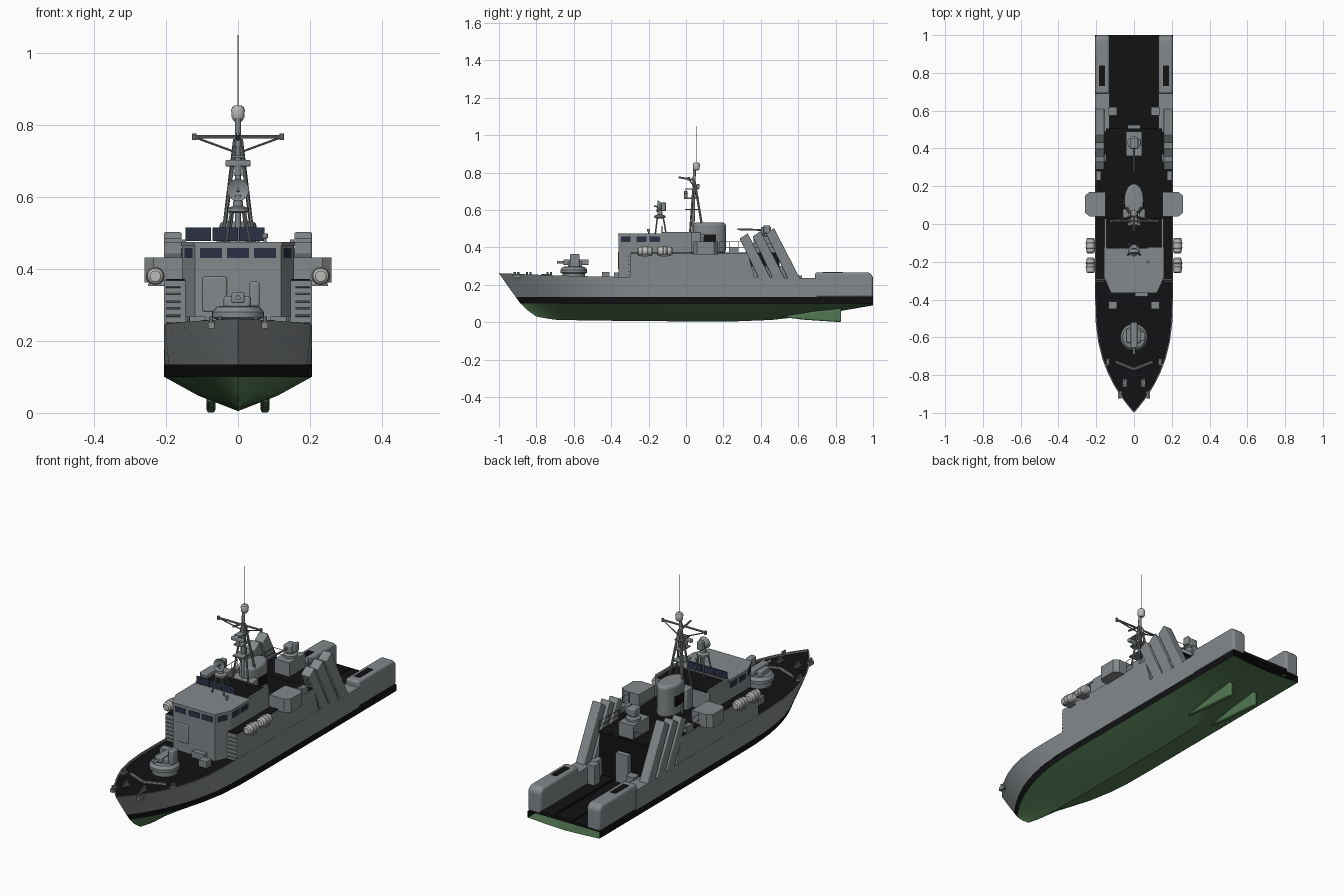
import bpy, bmesh, math
from mathutils import Vector

if "Cube" in bpy.data.objects:
    bpy.data.objects.remove(bpy.data.objects["Cube"])


def mat(name, r, g, b):
    m = bpy.data.materials.new(name)
    m.diffuse_color = (r, g, b, 1)
    m.use_nodes = True
    m.node_tree.nodes["Principled BSDF"].inputs["Base Color"].default_value = m.diffuse_color
    return m


GREY = mat("grey_paint", 0.23, 0.25, 0.26)
BLACK = mat("black_deck", 0.006, 0.006, 0.007)
GREEN = mat("green_antifoul", 0.085, 0.19, 0.085)
GLASS = mat("dark_glass", 0.025, 0.03, 0.06)
WHITE = mat("pale_casing", 0.5, 0.5, 0.48)


def finish(name, bm, m=GREY, smooth=True, bevel=0):
    bmesh.ops.remove_doubles(bm, verts=bm.verts, dist=1e-5)
    bmesh.ops.recalc_face_normals(bm, faces=bm.faces)
    me = bpy.data.meshes.new(name)
    bm.to_mesh(me)
    bm.free()
    o = bpy.data.objects.new(name, me)
    bpy.context.collection.objects.link(o)
    me.materials.append(m)
    if bevel:
        b = o.modifiers.new("bevel", 'BEVEL')
        b.width, b.segments = bevel, 3
    if smooth:
        bpy.ops.object.select_all(action='DESELECT')
        o.select_set(True)
        bpy.context.view_layer.objects.active = o
        bpy.ops.object.shade_smooth_by_angle(angle=math.radians(32))
    return o


def extrude(name, pts, axis, a, b, m=GREY, bevel=0):
    # 2D outline: (x, y) along z, or (y, z) along x
    bm = bmesh.new()
    put = (lambda p, h: (p[0], p[1], h)) if axis == 'z' else (lambda p, h: (h, p[0], p[1]))
    lo, hi = [[bm.verts.new(put(p, h)) for p in pts] for h in (a, b)]
    n = len(pts)
    bm.faces.new(lo)
    bm.faces.new(hi)
    for i in range(n):
        bm.faces.new((lo[i], lo[(i + 1) % n], hi[(i + 1) % n], hi[i]))
    return finish(name, bm, m, bevel > 0 or n > 8, bevel)


def box(name, x0, x1, y0, y1, z0, z1, m=GREY, bevel=0):
    return extrude(name, [(x0, y0), (x1, y0), (x1, y1), (x0, y1)], 'z', z0, z1, m, bevel)


def pair(name, x0, x1, *rest, **kw):
    box(name + "_right", x0, x1, *rest, **kw)
    box(name + "_left", -x1, -x0, *rest, **kw)


def lathe(name, origin, direction, prof, m=GREY, n=20):
    # prof: (distance along axis, radius)
    bm = bmesh.new()
    q = Vector(direction).to_track_quat('Z', 'Y')
    rings = [[bm.verts.new(Vector(origin) + q @ Vector((r * math.cos(2 * math.pi * i / n),
              r * math.sin(2 * math.pi * i / n), h))) for i in range(n)] for h, r in prof]
    for p, s in zip(rings, rings[1:]):
        for i in range(n):
            bm.faces.new((p[i], p[(i + 1) % n], s[(i + 1) % n], s[i]))
    bm.faces.new(rings[0])
    bm.faces.new(rings[-1])
    return finish(name, bm, m)


def rod(name, a, b, r=0.004, m=GREY, n=8):
    d = Vector(b) - Vector(a)
    return lathe(name, a, d, [(0, r), (d.length, r)], m, n)


def rail(name, pts, z, h=0.05):
    for i, p in enumerate(pts):
        rod(name + "_post", (*p, z), (*p, z + h), 0.0015, n=5)
        if i:
            for k in (0.5, 1):
                rod(name + "_bar", (*pts[i - 1], z + h * k), (*p, z + h * k), 0.0015, n=5)


# Hull: lofted waterlines (stem y, entry length, half width, height function)
TS = [0, .008, .02, .04, .065, .1, .14, .19, .25, .32, .4, .5, .6, .7, .8, .9, 1]


def keel(y):
    return 0.03 - 0.018 * min(1, (y + .8) / .1) - 0.007 * min(1, max(0, (y + .7) / .5)) \
        + 0.085 * max(0, (y - .35) / .65) ** 1.4


def sheer(y):
    return 0.242 + 0.02 * max(0, (-.3 - y) / .7) ** 1.5


LEVELS = [(-.80, .8, 0, keel),
          (-.845, .8, .11, lambda y: keel(max(y, -.8)) * .55 + .1 * .45),
          (-.885, .72, .205, lambda y: .1),
          (-.91, .7, .206, lambda y: .134),
          (-.96, .64, .206, lambda y: .134 + (sheer(y) - .134) * .55),
          (-1, .6, .206, sheer),
          (-.992, .6, .200, sheer),
          (-.992, .6, .200, lambda y: sheer(y) - .01)]


def loft(name, ids, yend, m, cap=False):
    bm = bmesh.new()
    for sx in (1, -1):
        rows = []
        for k in ids:
            y0, ln, w, zf = LEVELS[k]
            row = []
            for t in TS:
                y = y0 + (yend - y0) * t
                g = 1 - max(0, 1 - (y - y0) / ln) ** 2.6
                row.append(bm.verts.new((sx * w * g, y, zf(y))))
            rows.append(row)
        if cap:
            rows.append([bm.verts.new((0, v.co.y, v.co.z)) for v in rows[-1]])
        for a, b in zip(rows, rows[1:]):
            for i in range(len(TS) - 1):
                bm.faces.new((a[i], a[i + 1], b[i + 1], b[i]))
    bmesh.ops.remove_doubles(bm, verts=bm.verts, dist=1e-5)
    bmesh.ops.dissolve_degenerate(bm, edges=bm.edges, dist=1e-6)
    return finish(name, bm, m)


loft("hull_bottom", (0, 1, 2), 1, GREEN)
loft("waterline_band", (2, 3), 1, BLACK, True)
loft("hull_sides", (3, 4, 5, 6, 7), .5, GREY)
loft("fore_deck", (7,), .5, BLACK, True)
extrude("transom", [(-.205, .1), (0, .096), (.205, .1), (.205, .136), (-.205, .136)], 'x', 0, .001, BLACK).matrix_world = \
    ((0, 1, 0, 0), (-1, 0, 0, .999), (0, 0, 1, 0), (0, 0, 0, 1))

# Skegs under the stern
for s in (1, -1):
    extrude("skeg", [(.5, .03), (.62, .014), (.83, 0), (.83, .075), (.7, .06)], 'x',
            s * .075 - .012, s * .075 + .012, GREEN, bevel=.008)

# Open stern well with side blocks
box("well_deck", -.135, .135, .5, 1, .134, .15, BLACK)
pair("well_track", .05, .058, .52, .99, .15, .156, m=BLACK)
pair("side_platform", .13, .206, .49, .7, .134, .235)
for s in (1, -1):
    a, b = sorted((s * .13, s * .206))
    extrude("stern_block", [(.69, .134), (1, .134), (1, .245), (.98, .266), (.69, .266)], 'x', a, b, bevel=.012)
pair("stern_block_slot", .153, .185, .73, .84, .262, .268, m=BLACK)
pair("stern_locker", .09, .135, .575, .62, .15, .25)

# Full-width superstructure and bridge tower
extrude("main_house", [(-.30, .23), (.37, .23), (.33, .368), (-.30, .368)], 'x', -.205, .205)
box("house_deck", -.2, .2, -.295, .328, .368, .372, BLACK)
box("aft_house", -.145, .145, .3, .5, .15, .366, BLACK)
box("aft_house_deck", -.148, .148, .32, .505, .366, .373, BLACK)
extrude("bridge", [(-.12, -.36), (.12, -.36), (.155, -.28), (.155, .03), (-.155, .03), (-.155, -.28)], 'z', .23, .465)
extrude("bridge_roof", [(-.122, -.364), (.122, -.364), (.158, -.283), (.158, -.125), (-.158, -.125), (-.158, -.283)],
        'z', .465, .475)
box("upper_bridge_deck", -.145, .145, -.125, .03, .465, .468, BLACK)
pair("upper_bridge_coaming", .145, .155, -.125, .03, .465, .482)
for x in (-.122, -.0475, .0265):
    box("upper_windscreen", x - .024, x + .0475, -.13, -.125, .478, .515, GLASS)
for x in (-.075, 0, .075):
    box("bridge_window", x - .031, x + .031, -.362, -.358, .43, .458, GLASS)
for s in (1, -1):
    extrude("corner_window", [(s * .127, -.347), (s * .149, -.297), (s * .147, -.296), (s * .125, -.346)], 'z', .43, .458, GLASS)
    for y in (-.265, -.195):
        a, b = sorted((s * .15, s * .157))
        box("side_window", a, b, y, y + .055, .43, .458, GLASS)
    # Ladder rungs beside the bridge
    for k in range(6):
        rod("ladder_rung", (s * .16, -.306, .25 + k * .02), (s * .2, -.306, .25 + k * .02), .003)
    # Sponsons, rafts, lockers
    extrude("sponson", [(s * .15, .04), (s * .235, .04), (s * .26, .06), (s * .26, .15), (s * .235, .17), (s * .15, .17)],
            'z', .362, .432)
    for y in (-.26, -.155):
        lathe("life_raft", (s * .23, y, .38), (0, 1, 0), [(0, .015), (.006, .022), (.026, .024), (.028, .026), (.032, .026),
              (.034, .024), (.048, .024), (.05, .026), (.054, .026), (.056, .024), (.076, .022), (.082, .015)], WHITE)
        box("raft_cradle", min(s * .19, s * .25), max(s * .19, s * .25), y + .02, y + .06, .352, .36)
    rail("house_rail", [(s * .2, y) for y in (.18, .23, .28, .325)], .37, .06)
    rail("aft_rail", [(s * .145, y) for y in (.34, .42, .5)] + [(s * .05, .5)], .372)
    # Inclined launcher tubes
    a, b = sorted((s * .157, s * .206))
    for b0, k in ((.39, 1), (.465, 1.05), (.545, 1.12)):
        extrude("launcher_tube", [(b0, .232), (b0 + .065, .232), (b0 + .065 - .125 * k, .235 + .24 * k),
                (b0 + .012 - .115 * k, .235 + .212 * k)], 'x', a, b, bevel=.004)
    box("launcher_brace", a + .012, b - .012, .33, .56, .235, .30)
    # Bow fittings
    rod("breakwater", (s * .1, -.73, .25), (0, -.77, .25), .008)
    for x, y in ((.05, -.85), (.14, -.74), (.075, -.915)):
        for d in (0, .018):
            rod("bollard", (s * x, y + d, .235), (s * x, y + d, .268), .006)
        box("bollard_base", s * x - .009, s * x + .009, y - .01, y + .028, .235, .252)
pair("deck_locker", .09, .135, -.45, -.41, .23, .268)
pair("house_locker", .175, .203, .23, .28, .37, .4)
box("vent_box", .005, .075, -.385, -.36, .23, .265)
box("bridge_front_hatch", -.1, -.03, -.363, -.35, .28, .38, bevel=.008)

# Bow gun turret
lathe("gun_ring", (0, -.6, .235), (0, 0, 1), [(0, .06), (.025, .06), (.03, .072), (.045, .072), (.06, .06), (.062, .05)], n=28)
box("gun_mount", -.04, .035, -.63, -.555, .29, .325, bevel=.008)
box("gun_sight", .032, .06, -.62, -.57, .295, .365, bevel=.006)
box("gun_cradle", -.018, .018, -.655, -.52, .305, .335, bevel=.005)
rod("gun_barrel", (0, -.64, .32), (0, -.69, .32), .007, n=12)

# Funnel
E = [(.052 * math.cos(i * math.pi / 12), .125 + .088 * math.sin(i * math.pi / 12)) for i in range(24)]
extrude("funnel", E, 'z', .37, .532, bevel=.014)
box("funnel_intake", -.06, .06, .03, .08, .37, .48, bevel=.006)
pair("funnel_louvre", .047, .054, .095, .16, .42, .47, m=BLACK)

# Mast
Y = .045
rod("mast_pole", (0, Y - .008, .46), (0, Y, .82), .008, n=12)
for s in (1, -1):
    rod("mast_leg", (s * .055, .11, .37), (s * .008, Y, .76), .006)
    rod("mast_front_leg", (s * .045, .02, .47), (s * .008, Y - .005, .74), .005)
    rod("yard_brace", (s * .12, Y - .03, .766), (0, Y, .722), .003)
    rod("yard_end", (s * .122, Y - .03, .758), (s * .122, Y - .03, .776), .006)
rod("yard", (-.125, Y - .03, .768), (.125, Y - .03, .768), .005)
rod("yard_spur", (0, Y, .76), (0, Y - .085, .775), .005)
for z, w in ((.6, .028), (.66, .022), (.71, .018)):
    box("mast_platform", -w, w, Y - .05, Y + .025, z, z + .006)
box("navigation_radar", -.035, .035, Y - .055, Y - .038, .685, .703, bevel=.004)
rod("radar_pedestal", (0, Y - .046, .66), (0, Y - .046, .69), .01, n=12)
lathe("mast_lamp", (0, Y + .02, .715), (0, 0, 1), [(0, .008), (.02, .008), (.025, .004)])
lathe("radome", (0, .055, .81), (0, 0, 1), [(0, .009), (.004, .014), (.012, .018), (.032, .019), (.04, .016), (.045, .009)], WHITE)
rod("whip_antenna", (0, .055, .85), (0, .055, 1.05), .0018, n=6)

# Fire-control director on its tripod
for x, y in ((.035, -.165), (-.035, -.165), (.028, -.105), (-.028, -.105)):
    rod("director_leg", (x, y, .465), (x * .5, -.14 + (y + .14) * .5, .565), .004)
lathe("director_base", (0, -.14, .555), (0, 0, 1), [(0, .02), (.005, .03), (.014, .03), (.02, .014), (.05, .012)])
lathe("director_dish", (0, -.128, .617), (0, -1, .1), [(0, .01), (.01, .024), (.024, .031), (.027, .031), (.02, .02), (.016, .004)])
rod("dish_feed", (0, -.145, .617), (0, -.172, .62), .004)
box("director_box", -.014, .014, -.132, -.108, .595, .64, bevel=.004)

# Aft gun on plinth
box("aft_gun_plinth", -.042, .042, .36, .49, .372, .445)
lathe("aft_gun_base", (0, .43, .445), (0, 0, 1), [(0, .035), (.012, .035), (.018, .022), (.03, .022)])
box("aft_gun_body", -.022, .022, .4, .455, .47, .51, bevel=.006)
box("aft_gun_magazine", .02, .036, .415, .45, .475, .518, bevel=.004)
rod("aft_gun_barrel", (0, .41, .493), (0, .275, .497), .005)
box("aft_step", -.035, .035, .5, .525, .15, .3)
lathe("roof_light", (.075, -.2, .475), (0, 0, 1), [(0, .004), (.01, .004), (.011, .008), (.024, .008)], n=12)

▶ To do: Could you show every line of the material that includes the string "faces"?

▶ Written answer:
    bmesh.ops.recalc_face_normals(bm, faces=bm.faces)
    bm.faces.new(lo)
    bm.faces.new(hi)
        bm.faces.new((lo[i], lo[(i + 1) % n], hi[(i + 1) % n], hi[i]))
            bm.faces.new((p[i], p[(i + 1) % n], s[(i + 1) % n], s[i]))
    bm.faces.new(rings[0])
    bm.faces.new(rings[-1])
                bm.faces.new((a[i], a[i + 1], b[i + 1], b[i]))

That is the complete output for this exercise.